Once brands have a customer “on the hook”, Shave says they can drive retention by collecting as much data as they can and enriching that data through analysis, making predictions about the customer’s intent and acting upon it. 

Modern subscription schemes are helping to confound old notions that customer loyalty is simply about offering people rewards.

“Loyalty for me is not just around loyalty schemes – it’s the ability to be agile and nimble and creative, and to change your product mix and proposition quickly,” says digital transformation specialist HSO’s sales director Hector Hickmott.

“Each incremental improvement made will help improve loyalty and decrease churn”

Marcus Hill, Bower Collective

Brands such as pasta subscription service  Pasta Evangelists, which have the ability to tweak the product offer constantly in response to consumer feedback, exemplify this mindset.

BOWER-366 - #2

Bower Collective provides household and personal care products via subscription

For Marcus Hill, chief executive of household and personal care products subscription service Bower Collective, the key is solving a real problem and giving the customer what they want.

“You need to be delivering an excellent product with outstanding customer service and a great online experience,” he says. 
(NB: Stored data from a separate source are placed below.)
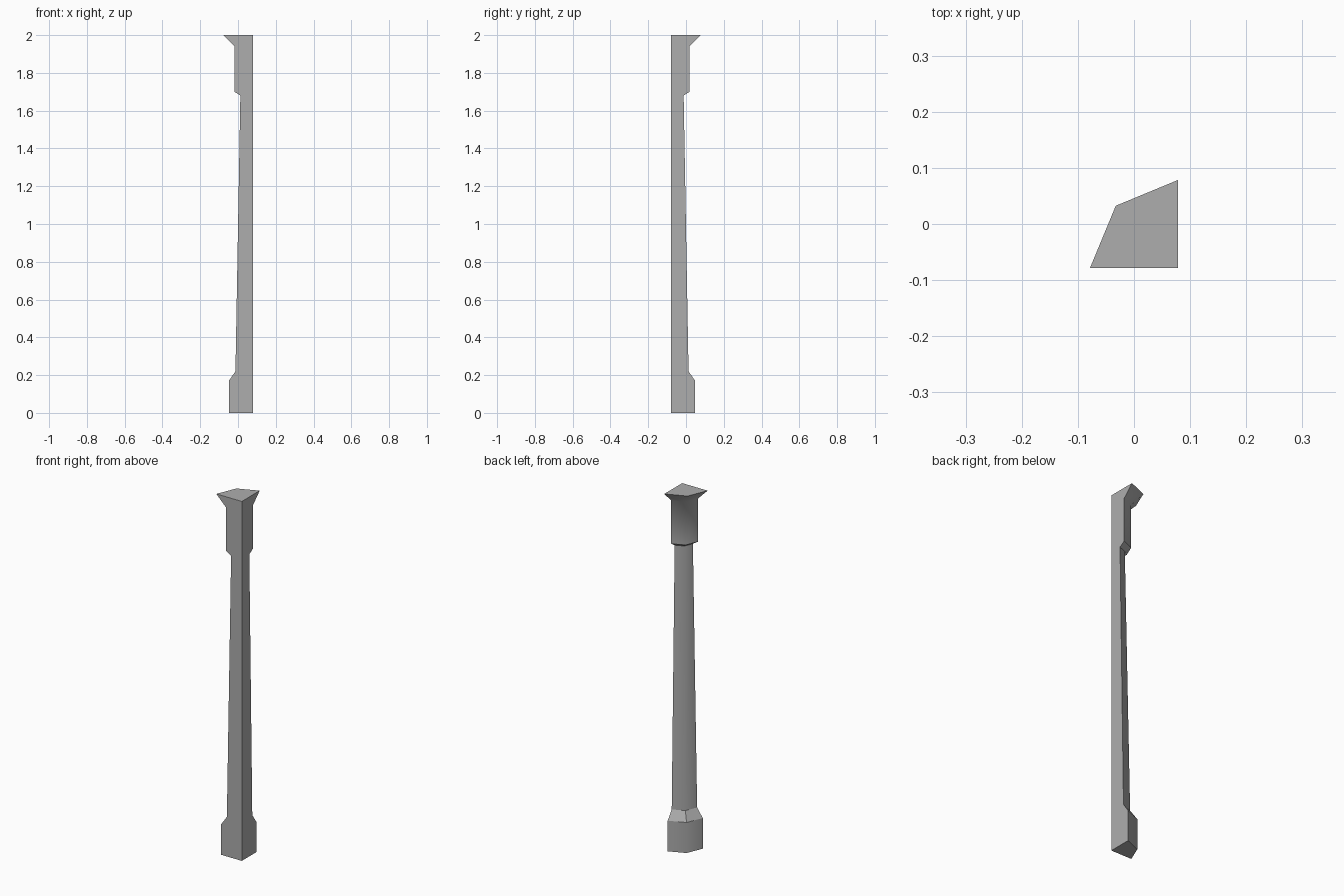
import bpy, bmesh
from math import cos, sin, pi

cube = bpy.data.objects.get("Cube")
if cube:
    bpy.data.objects.remove(cube, do_unlink=True)

# Plain stone material
stone = bpy.data.materials.new("grey_stone")
stone.use_nodes = True
colour = (0.42, 0.42, 0.42, 1)
stone.diffuse_color = colour
stone.node_tree.nodes["Principled BSDF"].inputs["Base Color"].default_value = colour

# Radius and height up the column: base, chamfer, shaft, neck, block, flare
CORNER = 0.0785
PROFILE = [(0.127, 0), (0.127, 0.17), (0.092, 0.22), (0.066, 1.68),
           (0.097, 1.70), (0.097, 1.94), (0.157, 2)]
FLAT_BANDS = (1, 3)      # chamfer and neck keep hard facets
SOFT_RINGS = (5,)        # block flows softly into the flare

# Quarter of an eight-sided column, lofted ring by ring
bm = bmesh.new()
rings = []
for radius, z in PROFILE:
    ring = [bm.verts.new((CORNER, -CORNER, z))]
    for i in range(3):
        a = pi / 2 + i * pi / 4
        ring.append(bm.verts.new((CORNER + radius * cos(a),
                                  -CORNER + radius * sin(a), z)))
    rings.append(ring)

outer = {}
for band, (low, high) in enumerate(zip(rings, rings[1:])):
    for i in range(4):
        j = (i + 1) % 4
        face = bm.faces.new((low[i], low[j], high[j], high[i]))
        if i in (1, 2):
            outer[face] = band
            face.smooth = band not in FLAT_BANDS
bm.faces.new(list(reversed(rings[0])))
bm.faces.new(rings[-1])
bmesh.ops.recalc_face_normals(bm, faces=bm.faces)

# Hard edges everywhere except along the rounded outside
for edge in bm.edges:
    bands = [outer.get(f) for f in edge.link_faces]
    if None in bands:
        edge.smooth = False
    elif bands[0] == bands[1]:
        edge.smooth = bands[0] not in FLAT_BANDS
    else:
        edge.smooth = max(bands) in SOFT_RINGS

mesh = bpy.data.meshes.new("corner_column")
bm.to_mesh(mesh)
bm.free()
mesh.materials.append(stone)
column = bpy.data.objects.new("corner_column", mesh)
bpy.context.collection.objects.link(column)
“Each incremental improvement made will help improve loyalty and decrease churn. Conversely, a poor online experience, weak product or bad service will increase your churn.”

Skin + Me, which offers personalised skincare solutions, says it builds loyalty by taking the burden of finding the right product – in this case, skincare – away from the customer.

“All our customers need to do is tell us exactly what they’re looking to achieve with their skin and our expert dermatology team will do the hard work for them,” says co-founder and chief customer officer Rachel Jones.

“Our pharmacists create personalised night-cream formulations for every customer, containing a selection of highly effective active ingredients that are only available by prescription. The ingredients often start at low concentrations, best suited to each customer’s needs, and the formulations evolve over time to help them achieve their individual skin goals.”

Jones says Skin + Me prides itself on the service it provides, with regular progress check-ups, a reformulation guarantee and round-the-clock support – “something customers just don’t get when buying off-the-shelf skincare from a traditional retailer”.

“Being community-driven in everything we do is one of the key drivers of loyalty and engagement”

Amanda Westerbom, Estrid

Gifting is another avenue through which subscription-based brands can attract new customers and turn them into loyal fans. Flowers etailer Bloom & Wild’s co-founder Aron Gelbard noted how many people discovered his brand for the first time during lockdown in this way, with many recipients going on to become future customers. 

Ultimately, the new generation of subscription-based retailers and brands are as keen for customers to buy into their community and ethos as their products.

“With [razor subscription service] Estrid you don’t just buy any old razor, you buy into our point of view, which is a more inclusive and colourful future,” says Estrid co-founder Amanda Westerbom.

“We always strive to add a bit of magic through our communication and products, and we always want to deliver more than what’s expected of us.

“We believe that exceptional customer service and being community-driven in everything we do is one of the key drivers of loyalty and engagement.”